Finally Terry prevailed upon me to do an entire show of my baseball songs, at the library whose cultural offerings he has taken on as a series based on themes from the Cold War to the civil rights movement as well as a chance to celebrate many local authors. It will be coming up this June 25th.
The reason that baseball is such a rich source of inspiration for songwriters and authors in general is that it is a metaphor for life. It has a larger-than-life hero (Babe Ruth); it has a flawed hero (Pete Rose); it has a patriotic hero (Ted Williams); it has hubris (Roger Clemens); it has a colossal failure (Casey at the Bat); it has a symbol of America’s greatest tragedy—racism—and our determination to overcome it (Jackie Robinson); it has comedy (Who’s On First?); it has poetry (Jim Murray); it has a tragic disease (Lou Gehrig); it has mental illness (Jimmy Piersall); it has a cautionary tale (Mickey Mantle); it has a song (“Take Me Out to the Ballgame”); and above all it has a history; so does life.
It also has a creation myth, in the form of a poem by the late great Kenneth Patchen, The Origin of Baseball:
Someone had been walking in and out
Of the world without coming
To much decision about anything.
The sun seemed too hot most of the time.
There weren’t enough birds around
And the hills had a silly look
When he got on top of one.
The girls in heaven, however, thought
Nothing of asking to see his watch
Like you would want someone to tell
A joke–“Time,” they’d say, “what’s
That mean–time?”, laughing with the edges
Of their white mouths, like a flutter of paper
In a madhouse. And he’d stumble over
General Sherman or Elizabeth B.
Browning, muttering, “Can’t you keep
Your big wings out of the aisle?” But down
Again, there’d be millions of people without
Enough to eat and men with guns just
Standing there shooting each other.
So he wanted to throw something
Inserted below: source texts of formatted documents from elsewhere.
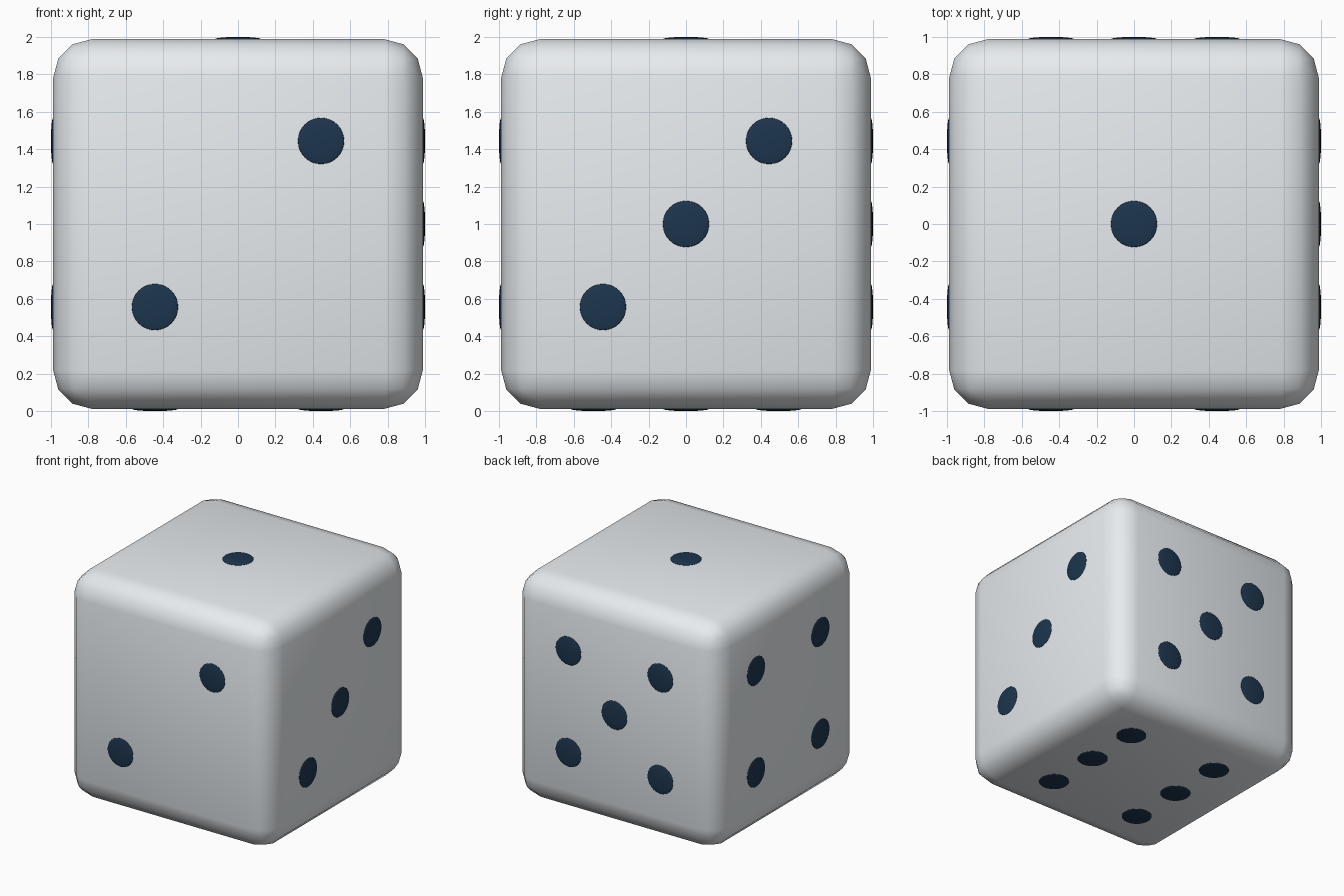
import bpy
from math import radians

if "Cube" in bpy.data.objects:
    bpy.data.objects.remove(bpy.data.objects["Cube"])

HALF = 0.988    # half width of the body
P = 0.444       # pip offset from face centre
Q = 0.494       # wider spacing used by the six
R, T = 0.1235, 0.0123   # pip radius and bulge

navy = bpy.data.materials.new("navy")
navy.diffuse_color = (0.012, 0.036, 0.075, 1)
navy.use_nodes = True
navy.node_tree.nodes["Principled BSDF"].inputs["Base Color"].default_value = navy.diffuse_color
white = bpy.data.materials.new("off_white")
white.diffuse_color = (0.80, 0.84, 0.87, 1)
white.use_nodes = True
white.node_tree.nodes["Principled BSDF"].inputs["Base Color"].default_value = white.diffuse_color

# rounded body
bpy.ops.mesh.primitive_cube_add(size=2 * HALF, location=(0, 0, 1))
body = bpy.context.object
body.name = "die_body"
body.data.materials.append(white)
bevel = body.modifiers.new("rounding", 'BEVEL')
bevel.width = 0.205
bevel.segments = 3
bpy.ops.object.modifier_apply(modifier="rounding")
bpy.ops.object.shade_smooth_by_angle(angle=radians(40))


def add_pip(name, axis, side, u, v):
    """Flattened sphere on the face facing +/- axis; u, v are the other two axes in order."""
    loc = [u, v]
    loc.insert(axis, side * HALF)
    loc[2] += 1
    rot = [(0, radians(90), 0), (radians(90), 0, 0), (0, 0, 0)][axis]
    bpy.ops.mesh.primitive_uv_sphere_add(segments=32, ring_count=16, radius=1,
                                         location=loc, rotation=rot)
    pip = bpy.context.object
    pip.name = name
    pip.scale = (R, R, T)
    pip.data.materials.append(navy)
    bpy.ops.object.shade_smooth()


# pip layout of each face
diagonal = [(-P, -P), (P, P)]
corners = [(a, b) for a in (-P, P) for b in (-P, P)]
faces = {
    "one": (2, 1, [(0, 0)]),
    "two": (1, -1, diagonal),
    "three": (0, 1, diagonal + [(0, 0)]),
    "four": (0, -1, corners),
    "five": (1, 1, corners + [(0, 0)]),
    "six": (2, -1, [(a, b) for a in (-P, P) for b in (-Q, 0, Q)]),
}
for label, (axis, side, spots) in faces.items():
    for i, (u, v) in enumerate(spots, 1):
        add_pip(f"pip_{label}_{i}", axis, side, u, v)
And he picked up a baseball.
Tom Paxton picked up a baseball too, and wrote a home run song about the time he had a try-out with the St. Louis Cardinals called My Favorite Spring. I’m glad he wasn’t signed or we would have missed out on some of the best modern folk songs he created instead.
And to end where this sampling began, Paul Simon’s classic Mrs. Robinson from The Graduate is famous not because of Mrs. Robinson, but because of its symbol of integrity, the Yankee Clipper, Joe DiMaggio: “Where have you gone, Joe DiMaggio, our nation turns its lonely eyes to you…” Who else but the greatest baseball star of his time could have married the greatest sex symbol of her time, Marilyn Monroe; except, perhaps, for the greatest dramatist of his time—Arthur Miller. But it was Joe who, after she died, sent her fresh roses each and every week. That shows you in what company baseball travels.
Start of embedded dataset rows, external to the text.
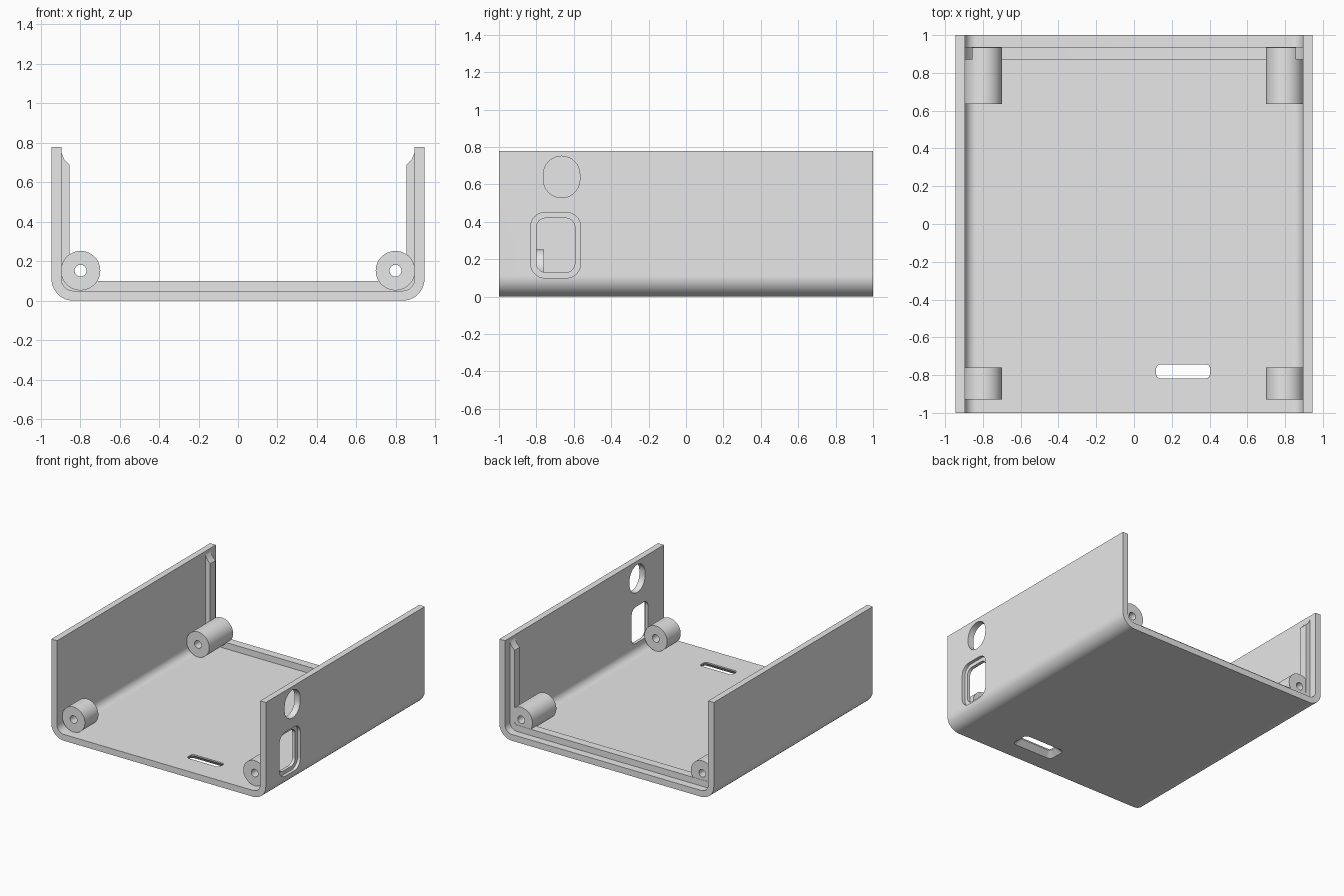
import bpy, bmesh
from math import cos, sin, pi, radians

cube = bpy.data.objects.get("Cube")
if cube:
    bpy.data.objects.remove(cube, do_unlink=True)

grey = bpy.data.materials.new("light_grey_plastic")
grey.use_nodes = True
grey.diffuse_color = (0.8, 0.8, 0.8, 1)
grey.node_tree.nodes["Principled BSDF"].inputs["Base Color"].default_value = (0.8, 0.8, 0.8, 1)

# How a flat profile (u, v) at depth w is placed for each extrusion axis
PLACE = {
    "x": lambda u, v, w: (w, u, v),
    "y": lambda u, v, w: (u, w, v),
    "z": lambda u, v, w: (u, v, w),
}


def finish(name, bm):
    bmesh.ops.recalc_face_normals(bm, faces=bm.faces)
    mesh = bpy.data.meshes.new(name)
    bm.to_mesh(mesh)
    bm.free()
    mesh.materials.append(grey)
    obj = bpy.data.objects.new(name, mesh)
    bpy.context.collection.objects.link(obj)
    return obj


def smooth(obj):
    bpy.ops.object.select_all(action="DESELECT")
    obj.select_set(True)
    bpy.context.view_layer.objects.active = obj
    bpy.ops.object.shade_smooth_by_angle(angle=radians(30))


def prism(name, axis, start, end, profile, end_profile=None):
    """Extrude a profile along an axis, or loft it to a second one."""
    bm = bmesh.new()
    put = PLACE[axis]
    a = [bm.verts.new(put(u, v, start)) for u, v in profile]
    b = [bm.verts.new(put(u, v, end)) for u, v in end_profile or profile]
    n = len(a)
    for i in range(n):
        j = (i + 1) % n
        bm.faces.new((a[i], a[j], b[j], b[i]))
    bm.faces.new(a)
    bm.faces.new(b)
    return finish(name, bm)


def tube(name, x, z, y0, y1, outer, inner, sides=48):
    """Round post along y with a bore through it."""
    bm = bmesh.new()
    rings = []
    for r, y in ((outer, y0), (outer, y1), (inner, y1), (inner, y0)):
        rings.append([bm.verts.new((x + r * cos(2 * pi * i / sides), y,
                                    z + r * sin(2 * pi * i / sides)))
                      for i in range(sides)])
    for k in range(4):
        p, q = rings[k], rings[(k + 1) % 4]
        for i in range(sides):
            j = (i + 1) % sides
            bm.faces.new((p[i], p[j], q[j], q[i]))
    return finish(name, bm)


def arc(cu, cv, r, start, end, steps=12):
    return [(cu + r * cos(radians(start + (end - start) * i / steps)),
             cv + r * sin(radians(start + (end - start) * i / steps)))
            for i in range(steps + 1)]


def rounded_rect(cu, cv, hu, hv, r):
    pts = []
    for k, (su, sv) in enumerate(((1, 1), (-1, 1), (-1, -1), (1, -1))):
        pts += arc(cu + su * (hu - r), cv + sv * (hv - r), r, 90 * k, 90 * k + 90, 8)
    return pts


def channel(outer, inner, ends):
    """Symmetric U section: right half outline mirrored to the left."""
    out_half = arc(*outer, -90, 0)
    in_half = arc(*inner, 0, -90)
    right = out_half + ends + in_half
    return right + [(-u, v) for u, v in reversed(right)]


# U-shaped case: floor and two side walls with rounded lower corners
case = prism("case_shell", "y", -1, 1,
             channel((0.835, 0.11, 0.11), (0.835, 0.11, 0.06),
                     [(0.945, 0.78), (0.895, 0.78)]))

# Openings in the left wall and the floor
cutters = [
    prism("round_port_cutter", "x", 0.8, 1.1,
          rounded_rect(-0.665, 0.64, 0.0975, 0.111, 0.097)),
    prism("socket_cutter", "x", 0.8, 1.1,
          rounded_rect(-0.697, 0.275, 0.103, 0.145, 0.05)),
    prism("socket_recess_cutter", "x", 0.92, 1.1,
          rounded_rect(-0.697, 0.275, 0.133, 0.175, 0.075)),
    prism("floor_slot_cutter", "z", -0.1, 0.2,
          rounded_rect(0.26, -0.78, 0.1425, 0.037, 0.022)),
    prism("slot_flare_cutter", "z", -0.01, 0.04,
          rounded_rect(0.26, -0.78, 0.192, 0.087, 0.04),
          rounded_rect(0.26, -0.78, 0.142, 0.0365, 0.022)),
]
bpy.context.view_layer.objects.active = case
for cutter in cutters:
    cutter.hide_render = True
    mod = case.modifiers.new(cutter.name, "BOOLEAN")
    mod.operation = "DIFFERENCE"
    mod.solver = "EXACT"
    mod.object = cutter
    bpy.ops.object.modifier_apply(modifier=mod.name)
for cutter in cutters:
    bpy.data.objects.remove(cutter, do_unlink=True)
smooth(case)
case.modifiers.new("even_shading", "WEIGHTED_NORMAL").keep_sharp = True

# Raised rib that the rear panel rests against, with tapered tips
rib = prism("rear_panel_rib", "y", 0.87, 0.937,
            channel((0.835, 0.11, 0.075), (0.835, 0.12, 0.02),
                    [(0.91, 0.75), (0.895, 0.75), (0.881, 0.716), (0.855, 0.69)]))
smooth(rib)

# Screw posts in the four lower corners
for side, x in (("left", 0.798), ("right", -0.798)):
    for place, y0, y1 in (("front", -0.93, -0.76), ("rear", 0.635, 0.935)):
        smooth(tube(f"{place}_{side}_screw_post", x, 0.152, y0, y1, 0.1, 0.03))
From Shoeless Joe to Jolting Joe to Marilyn Monroe, from fact to legend to myth, celebrated in poetry and song, story, film and TV, baseball is indeed our national pastime.
So take me out to the ballgame, and to the San Diego Central Library on Saturday July 9 at 4:00pm. Play ball!
Saturday July 9 at 4:00pm Ross Altman performs his baseball show The National Pastime at the San Diego Central Library as part of a free all-day celebration from 9:00am to 6:00pm. See the Baseball Reliquary website for details.
Los Angeles folk singer and Local 47 member Ross Altman has a PhD in Modern Literature; Ross may be reached at firstname.lastname@example.org